Instruction for the data below: set down exactly the lines from the line with "for (const y" to the line with "rim with clips", inclusive, and no others.
=== Begin Enclosure ===
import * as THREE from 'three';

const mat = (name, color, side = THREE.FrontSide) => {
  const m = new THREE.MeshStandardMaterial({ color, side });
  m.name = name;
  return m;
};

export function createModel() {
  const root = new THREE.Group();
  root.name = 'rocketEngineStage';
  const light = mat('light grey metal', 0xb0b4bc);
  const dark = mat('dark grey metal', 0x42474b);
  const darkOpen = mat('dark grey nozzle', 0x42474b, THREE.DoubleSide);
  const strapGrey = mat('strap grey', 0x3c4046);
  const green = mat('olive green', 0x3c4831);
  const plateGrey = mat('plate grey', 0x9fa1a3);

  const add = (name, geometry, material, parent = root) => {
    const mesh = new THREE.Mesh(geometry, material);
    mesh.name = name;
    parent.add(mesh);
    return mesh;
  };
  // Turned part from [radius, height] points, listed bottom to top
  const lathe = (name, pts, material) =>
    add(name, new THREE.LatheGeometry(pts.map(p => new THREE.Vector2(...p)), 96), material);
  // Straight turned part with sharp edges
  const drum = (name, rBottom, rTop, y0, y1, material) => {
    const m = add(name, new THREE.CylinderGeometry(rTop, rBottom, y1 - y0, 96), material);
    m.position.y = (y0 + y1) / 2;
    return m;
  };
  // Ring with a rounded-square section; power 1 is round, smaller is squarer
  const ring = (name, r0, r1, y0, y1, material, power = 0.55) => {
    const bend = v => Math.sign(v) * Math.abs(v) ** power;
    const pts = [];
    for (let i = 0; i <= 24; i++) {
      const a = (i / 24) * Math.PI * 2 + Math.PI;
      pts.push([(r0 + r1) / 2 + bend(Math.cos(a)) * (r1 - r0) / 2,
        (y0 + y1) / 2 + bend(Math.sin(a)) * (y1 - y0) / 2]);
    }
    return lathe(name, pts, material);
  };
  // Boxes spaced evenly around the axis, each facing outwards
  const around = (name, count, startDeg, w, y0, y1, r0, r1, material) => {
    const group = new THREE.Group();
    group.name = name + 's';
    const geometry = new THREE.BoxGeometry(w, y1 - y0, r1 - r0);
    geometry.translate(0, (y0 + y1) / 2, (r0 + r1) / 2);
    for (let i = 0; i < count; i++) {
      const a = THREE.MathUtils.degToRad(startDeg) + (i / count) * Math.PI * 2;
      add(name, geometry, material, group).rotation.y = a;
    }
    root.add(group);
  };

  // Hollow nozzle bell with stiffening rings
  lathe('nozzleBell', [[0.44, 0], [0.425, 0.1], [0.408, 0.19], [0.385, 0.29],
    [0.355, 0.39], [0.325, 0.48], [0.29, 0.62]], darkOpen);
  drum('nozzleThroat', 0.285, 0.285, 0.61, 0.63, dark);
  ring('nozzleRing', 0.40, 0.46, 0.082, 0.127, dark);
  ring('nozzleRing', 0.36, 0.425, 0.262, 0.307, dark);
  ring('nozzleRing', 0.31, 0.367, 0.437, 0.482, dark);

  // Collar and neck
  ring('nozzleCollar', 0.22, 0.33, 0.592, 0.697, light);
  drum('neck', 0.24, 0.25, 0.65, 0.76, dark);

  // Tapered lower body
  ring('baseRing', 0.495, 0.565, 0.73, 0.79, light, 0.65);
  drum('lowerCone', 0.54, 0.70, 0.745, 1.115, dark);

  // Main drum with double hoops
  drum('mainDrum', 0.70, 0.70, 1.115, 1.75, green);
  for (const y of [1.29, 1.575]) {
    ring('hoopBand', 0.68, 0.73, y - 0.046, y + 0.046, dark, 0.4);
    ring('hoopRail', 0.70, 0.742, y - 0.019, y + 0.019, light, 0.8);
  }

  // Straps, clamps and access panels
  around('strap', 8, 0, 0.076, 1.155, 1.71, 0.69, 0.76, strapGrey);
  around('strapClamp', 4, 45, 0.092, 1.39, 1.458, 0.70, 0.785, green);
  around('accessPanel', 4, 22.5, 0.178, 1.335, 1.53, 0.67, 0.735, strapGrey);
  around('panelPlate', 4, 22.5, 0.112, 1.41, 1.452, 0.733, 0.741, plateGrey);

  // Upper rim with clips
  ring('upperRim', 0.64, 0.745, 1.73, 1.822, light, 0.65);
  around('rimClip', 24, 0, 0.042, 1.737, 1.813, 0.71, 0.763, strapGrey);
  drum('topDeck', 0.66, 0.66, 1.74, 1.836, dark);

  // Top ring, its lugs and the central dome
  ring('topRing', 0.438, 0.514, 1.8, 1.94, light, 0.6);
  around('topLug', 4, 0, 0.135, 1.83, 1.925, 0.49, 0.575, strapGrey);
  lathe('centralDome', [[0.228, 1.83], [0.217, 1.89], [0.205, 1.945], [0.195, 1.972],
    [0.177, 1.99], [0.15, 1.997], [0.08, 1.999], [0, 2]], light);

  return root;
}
=== End Enclosure ===
* [FINISHED TASK]:
  for (const y of [1.29, 1.575]) {
    ring('hoopBand', 0.68, 0.73, y - 0.046, y + 0.046, dark, 0.4);
    ring('hoopRail', 0.70, 0.742, y - 0.019, y + 0.019, light, 0.8);
  }

  // Straps, clamps and access panels
  around('strap', 8, 0, 0.076, 1.155, 1.71, 0.69, 0.76, strapGrey);
  around('strapClamp', 4, 45, 0.092, 1.39, 1.458, 0.70, 0.785, green);
  around('accessPanel', 4, 22.5, 0.178, 1.335, 1.53, 0.67, 0.735, strapGrey);
  around('panelPlate', 4, 22.5, 0.112, 1.41, 1.452, 0.733, 0.741, plateGrey);

  // Upper rim with clips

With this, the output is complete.